    Queen’s University researcher Wendy Craig, York University researcher Debra Pepler, and the Queen’s-based Promoting Relationships and Eliminating Violence Network (PREVNet) are hosting a Youth Town Hall to promote discussion around the prevention of bullying. The event will feature virtual and live components on what healthy relationships look like, and how they can be supported. This event is the culmination of PREVNet's Social Sciences and Humanities Research Council of Canada’s Partnership Award, and anyone interested in issues of bullying prevention, wellness and the importance of healthy relationships is encouraged to participate.

    The virtual town hall runs Wednesday, Nov. 15 starting at 4:30 pm. Members of the public are encouraged to join the conversation online on Facebook. PREVNet's National Youth Advisory Commitee will also officially launch its public education campaign, #Spreadkindness, about the importance of healthy relationships.

    Get Involved
    The virtual town hall runs Wednesday, Nov. 15 starting at 4:30 pm. Members of the public are encouraged to join the conversation online on Facebook.

    Dr. Craig explains over 100 youth have been invited to the event at the Canadian Museum of History in Ottawa. The event will be moderated by Senator Marc Gold. For 10 years Senator Gold was the chair of ENSEMBLE for the respect of diversity, a not-for-profit organization that works with youth to build a more open and inclusive society.

    “It’s absolutely critical that youth lead bullying prevention initiatives and that adults stand behind them,” says PREVNet Co-Director Dr. Craig, one of Canada’s leading bullying prevention advocates. “In 85 per cent of bullying episodes there are other youth there and if they step in within 10 seconds, the bullying stops. Empowering youth to take charge is important and hearing their voices is important.”

    PREVNet is Canada’s authority on research and resources for bullying prevention, with a network of 130 leading Canadian research scientists and 60 national youth-serving organizations.

    Dr. Debra Pepler, PREVNet’s Scientific Co-Director, outlines a number of challenges that will be addressed at the conference:

    • Canada ranks poorly – 25th of 28 rich countries on the quality of children’s relationships with their parents and peers
    • Canada also ranks poorly on rates of bullying and victimization
    • Bullying leads to genetic changes that result in depression
    • Research shows that the impact of victimization can last over 40 years
    • Involvement in bullying lays the foundation for dating aggression, intimate partner violence, child maltreatment, and workplace bullying
    • Despite 50 per cent reduction in rate of bullying in the past 10 years in Canada, there are still 2 million Canadian school-aged children directly impacted by bullying

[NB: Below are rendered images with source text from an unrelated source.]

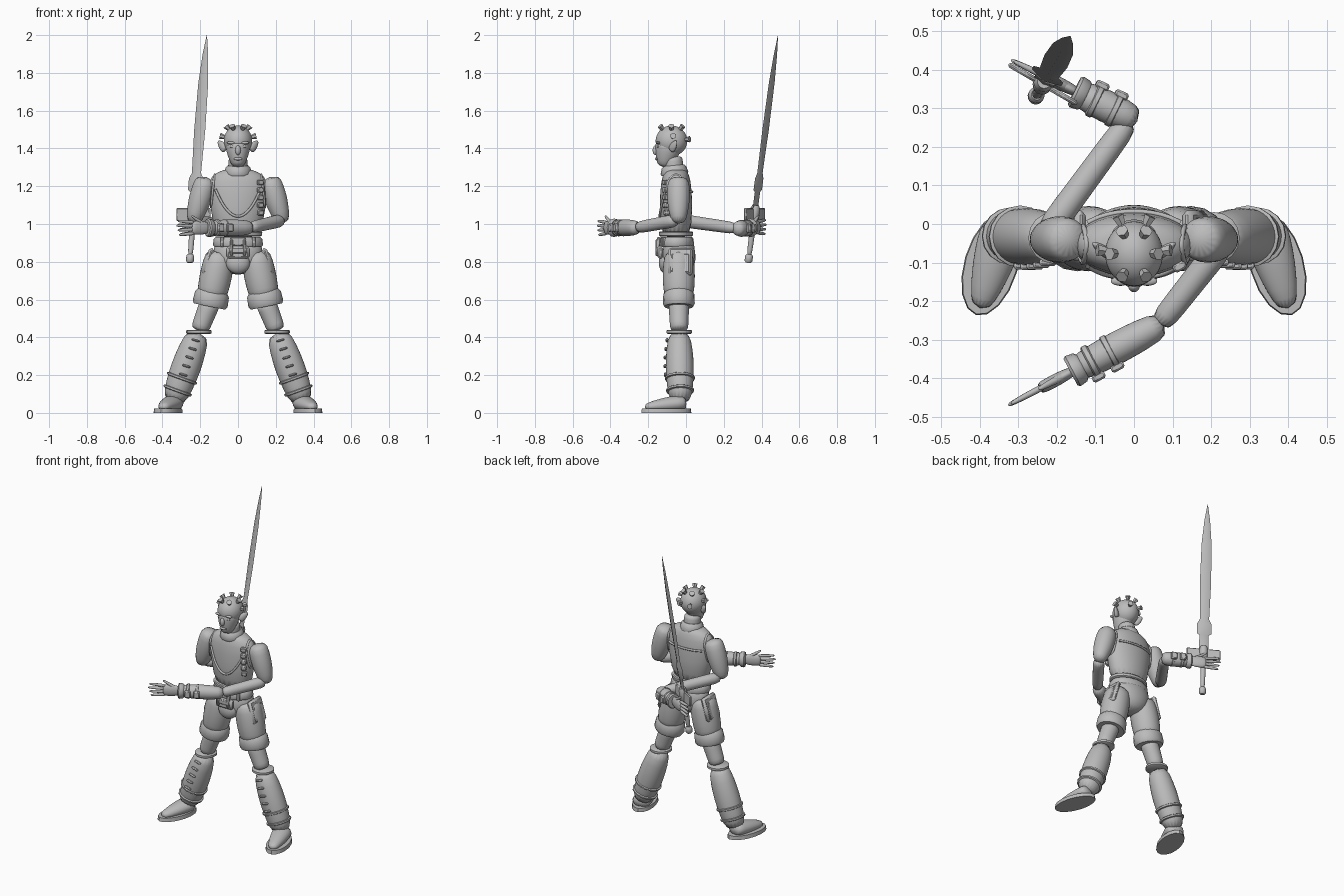
import bpy, bmesh, math
from mathutils import Vector, Matrix

default_cube = bpy.data.objects.get("Cube")
if default_cube:
    bpy.data.objects.remove(default_cube, do_unlink=True)

grey = bpy.data.materials.new("plain_grey")
grey.use_nodes = True
grey.diffuse_color = (.5, .5, .5, 1)
shader = next(node for node in grey.node_tree.nodes if node.type == 'BSDF_PRINCIPLED')
shader.inputs["Base Color"].default_value = grey.diffuse_color
X, Y, Z = Matrix.Identity(3)


def finish(name, bm, smooth=False, bevel=0):
    """Turn a bmesh into a smooth shaded object, keeping hard edges when not subdivided."""
    bmesh.ops.recalc_face_normals(bm, faces=bm.faces)
    for face in bm.faces:
        face.smooth = True
    for edge in bm.edges:
        edge.smooth = smooth or edge.calc_face_angle(0) < math.radians(40)
    mesh = bpy.data.meshes.new(name)
    bm.to_mesh(mesh)
    bm.free()
    mesh.materials.append(grey)
    ob = bpy.data.objects.new(name, mesh)
    bpy.context.collection.objects.link(ob)
    if smooth:
        modifier = ob.modifiers.new("Smooth", 'SUBSURF')
        modifier.levels = modifier.render_levels = 1
    if bevel:
        modifier = ob.modifiers.new("Bevel", 'BEVEL')
        modifier.width, modifier.segments = bevel, 1


def loft(name, rings, ref=X, sides=16, smooth=True):
    """Skin elliptical rings, each a centre, a radius along ref and a radius across it."""
    bm = bmesh.new()
    loops = []
    for i, (centre, along, across) in enumerate(rings):
        before, after = rings[max(i - 1, 0)][0], rings[min(i + 1, len(rings) - 1)][0]
        normal = (after - before).normalized()
        u = (ref - normal * ref.dot(normal)).normalized()
        v = normal.cross(u)
        angles = [math.tau * k / sides for k in range(sides)]
        loops.append([bm.verts.new(centre + u * math.cos(a) * along + v * math.sin(a) * across) for a in angles])
    for lower, upper in zip(loops, loops[1:]):
        for k in range(sides):
            bm.faces.new((lower[k - 1], lower[k], upper[k], upper[k - 1]))
    bm.faces.new(loops[0])
    bm.faces.new(loops[-1])
    finish(name, bm, smooth)


def column(name, y, rows):
    """Upright body part from rows of height, half width and half depth."""
    loft(name, [(Vector((0, y, z)), rx, ry) for z, rx, ry in rows], sides=20)


def limb(name, start, end, r_start, r_end, bulge=0, squash=1, ref=X, sides=16, smooth=True):
    """Tapered limb that swells in the middle by the bulge."""
    start, end, rings = Vector(start), Vector(end), []
    for k in range(5):
        t = k / 4
        radius = r_start + (r_end - r_start) * t + bulge * math.sin(math.pi * t)
        rings.append((start.lerp(end, t), radius, radius * squash))
    loft(name, rings, ref, sides, smooth)


def band(name, start, end, r_start, r_end, squash=1, ref=X, rim=.007):
    """Raised strap or cuff with chamfered rims."""
    start, end, rings = Vector(start), Vector(end), []
    for t, lift in ((0, 0), (.2, rim), (.8, rim), (1, 0)):
        radius = r_start + (r_end - r_start) * t + lift
        rings.append((start.lerp(end, t), radius, radius * squash))
    loft(name, rings, ref, smooth=False)


def ball(name, centre, radii):
    bm = bmesh.new()
    scale = Matrix.Translation(centre) @ Matrix.Diagonal((*radii, 1))
    bmesh.ops.create_uvsphere(bm, u_segments=20, v_segments=12, radius=1, matrix=scale)
    finish(name, bm, True)


def box(name, centre, size, along=X, up=Z, bevel=.005):
    """Bevelled box, turned so that its first size follows one direction."""
    ex = Vector(along).normalized()
    ey = Vector(up).cross(ex).normalized()
    turn = Matrix((ex, ey, ex.cross(ey))).transposed().to_4x4()
    bm = bmesh.new()
    bmesh.ops.create_cube(bm, size=1, matrix=Matrix.Translation(centre) @ turn @ Matrix.Diagonal((*size, 1)))
    finish(name, bm, bevel=bevel)


def tube(name, points, closed=False):
    """Raised seam following a smooth path."""
    data = bpy.data.curves.new(name, 'CURVE')
    data.dimensions, data.bevel_depth, data.bevel_resolution = '3D', .007, 1
    line = data.splines.new('NURBS')
    line.points.add(len(points) - 1)
    for point, place in zip(line.points, points):
        point.co = (*place, 1)
    line.order_u, line.use_endpoint_u, line.use_cyclic_u = 3, not closed, closed
    line.resolution_u = 5
    data.materials.append(grey)
    bpy.context.collection.objects.link(bpy.data.objects.new(name, data))


# Torso, hips, neck, collar and belt
torso_y = -.053
torso = [(.9, .12, .08), (1.1, .15, .09), (1.24, .17, .08), (1.28, .1, .06), (1.29, .06, .05)]
column("torso", torso_y, torso)
column("hips", -.038, [(.73, .05, .05), (.78, .12, .09), (.84, .14, .09), (.93, .12, .08)])
limb("neck", (0, -.06, 1.25), (0, -.07, 1.36), .055, .05)
band("collar", (0, -.06, 1.26), (0, -.065, 1.31), .07, .055)
band("belt", (0, -.05, .88), (0, -.05, .93), .127, .12, .7)
band("vest_hem", (0, torso_y, .935), (0, torso_y, .96), .12, .122, .7)


def skin(x, z, side=-1):
    """Point on the front or back of the torso."""
    for (low, rx, ry), (high, rx_top, ry_top) in zip(torso, torso[1:]):
        if low <= z <= high:
            t = (z - low) / (high - low)
            bend = math.sqrt(1 - (x / (rx + t * (rx_top - rx))) ** 2)
            return Vector((x, torso_y + side * bend * (ry + t * (ry_top - ry)), z))


# Vest seams and buckles
across = [k / 50 for k in range(-6, 7)]
tube("chest_seam", [skin(x, 1.04 + 10 * x * x) for x in across])
tube("back_seam", [skin(x, 1.17, 1) for x in across])
for i in range(5):
    box("vest_buckle", skin(.118, 1.06 + i * .04), (.034, .022, .028), along=(1, .5, 0))
for s in (1, -1):
    front, back = ([skin(s * x, z, side) for x, z in ((.13, 1.22), (.137, 1.15), (.142, 1.09))] for side in (-1, 1))
    tube("armhole_rim", [Vector((s * .12, torso_y, 1.275)), *front, *reversed(back)], True)

# Belt buckle and hanging pouch
box("belt_buckle", (0, -.145, .908), (.085, .018, .045))
box("front_pouch", (0, -.137, .85), (.12, .03, .065), bevel=.01)
box("pouch_flap", (0, -.15, .86), (.1, .016, .03))
ball("front_guard", (0, -.105, .795), (.065, .04, .06))

# Head and face
skull, skull_size = Vector((0, -.077, 1.44)), Vector((.077, .086, .082))
ball("skull", skull, skull_size)
limb("jaw", (0, -.088, 1.43), (0, -.12, 1.3), .07, .028, .008, 1.08)
ball("nose", (0, -.162, 1.39), (.015, .015, .026))
ball("lips", (0, -.155, 1.345), (.025, .01, .008))
for s in (1, -1):
    box("pouch_strap", (s * .035, -.15, .875), (.016, .022, .09))
    ball("brow", (s * .035, -.148, 1.43), (.026, .012, .008))
    ball("eye", (s * .03, -.147, 1.41), (.014, .008, .007))
    limb("ear", (s * .065, -.08, 1.39), (s * .105, -.05, 1.44), .022, .007, .008, .6, Z)
    # Flared studs on the scalp
    for azimuth, height in ((30, 50), (90, 50), (150, 50), (95, 15), (155, 5)):
        a, h = math.radians(azimuth), math.radians(height)
        way = Vector((s * math.sin(a) * math.cos(h), -math.cos(a) * math.cos(h), math.sin(h)))
        root = skull + way * skull_size
        limb("head_stud", root - way * .01, root + way * .022, .009, .017, ref=Z, sides=6, smooth=False)

# Limbs, boots and pockets
for s in (1, -1):
    hip, knee = Vector((s * .09, -.038, .86)), Vector((s * .145, -.038, .59))
    boot_top, ankle = Vector((s * .207, -.036, .43)), Vector((s * .345, -.03, .05))
    heel, toe = Vector((s * .335, 0, .055)), Vector((s * .4, -.22, .03))
    limb("thigh", hip, knee, .075, .075, .013)
    band("knee_cuff", hip.lerp(knee, .8), hip.lerp(knee, 1.1), .08, .085, .9, rim=.01)
    limb("knee", knee, boot_top, .057, .048)
    limb("boot_shaft", boot_top, ankle, .06, .06, .022, .95)
    band("boot_rim", boot_top + Z * .01, boot_top - Z * .012, .06, .06)
    for t in (.63, .8):
        band("ankle_strap", boot_top.lerp(ankle, t), boot_top.lerp(ankle, t + .04), .1 - t * .035, .098 - t * .035, .95)
    for i in range(5):
        t = .12 + i * .12
        lump = boot_top.lerp(ankle, t) - Y * (.057 + .02 * math.sin(math.pi * t))
        box("boot_lace", lump, (.045, .018, .012), along=(1, 0, s * .3))
    limb("foot", heel, toe, .045, .018, .008, 1.35, Z)
    middle = Vector((s * .37, -.104, 0))
    loft("sole", [(middle, .138, .07), (middle + Z * .024, .135, .067)], toe - heel, smooth=False)
    # Hip pockets and belt loops
    lean = Vector((s * .3, 0, -1))
    box("hip_pocket", (s * .158, -.03, .8), (.15, .13, .03), lean, X, .012)
    box("pocket_panel", (s * .168, -.03, .79), (.11, .1, .025), lean, X, .008)
    box("belt_loop", (s * .085, -.118, .905), (.02, .02, .055), along=(1, s * .4, 0))
    limb("upper_arm", (s * .165, -.04, 1.25), (s * .24, -.04, 1), .055, .035, .017)


def forearm(side, elbow, bend, wrist, out):
    """Bare forearm, plated gauntlet, open palm, four fingers and a thumb."""
    elbow, bend, wrist = Vector(elbow), Vector(bend), Vector(wrist)
    aim = (wrist - bend).normalized()

    def at(reach, height=0, offset=0):
        return wrist + aim * reach + Z * height + out * offset

    limb(side + "_forearm", elbow, bend + aim * .02, .036, .032, ref=Z)
    limb(side + "_gauntlet", bend, wrist, .036, .036, .01, .95, Z)
    band(side + "_cuff", at(-.03), at(.005), .037, .043, .9, Z)
    for reach in (-.055, -.11):
        box(side + "_sleeve_plate", at(reach, 0, .044), (.036, .02, .045), aim)
        band(side + "_sleeve_band", at(reach - .01), at(reach + .01), .04, .04, 1, Z, .005)
    limb(side + "_palm", at(-.01), at(.1), .026, .034, .008, .45, Z)
    for i in range(4):
        height = .028 - .019 * i
        length = .19 - .008 * abs(i - 1)
        limb(side + "_finger", at(.08, height), at(length, height * 1.3), .01, .006, .002, .9, Z, 8)
    limb(side + "_thumb", at(.02, .015), at(.1, .065), .014, .006, ref=out, sides=8)


forearm("left", (.235, -.045, 1.02), (.08, -.255, .98), (-.16, -.382, .98), Vector((.45, -.9, 0)))
forearm("right", (-.235, -.035, 1.02), (.01, .265, .975), (-.15, .343, .98), Vector((.43, .9, 0)))

# Sword: every part lies on the leaning axis from pommel to tip
wide = Vector((-.86, .5, 0)).normalized()


def on_axis(z):
    return Vector((-.255, .33, .8)).lerp(Vector((-.165, .487, 2)), (z - .8) / 1.2)


blade = [(1.08, .028), (1.17, .028), (1.18, .044), (1.24, .044), (1.27, .028), (1.5, .034), (1.75, .03), (1.9, .017), (2, .001)]
loft("blade", [(on_axis(z), width, width * .28) for z, width in blade], wide, 4, False)
limb("grip", on_axis(.82), on_axis(1.1), .014, .014, .003, 1, wide, 8)
band("pommel", on_axis(.795), on_axis(.84), .014, .014, 1, wide)
band("guard_collar", on_axis(1.01), on_axis(1.1), .018, .018, 1, wide)
for s in (1, -1):
    box("guard_wing", on_axis(1.05) + wide * s * .06, (.085, .014, .07), wide)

    “What we are doing is starting to work but there is still work to do,” says Dr. Craig. “This town hall is a unique opportunity to motivate and inspire youth to get involved.”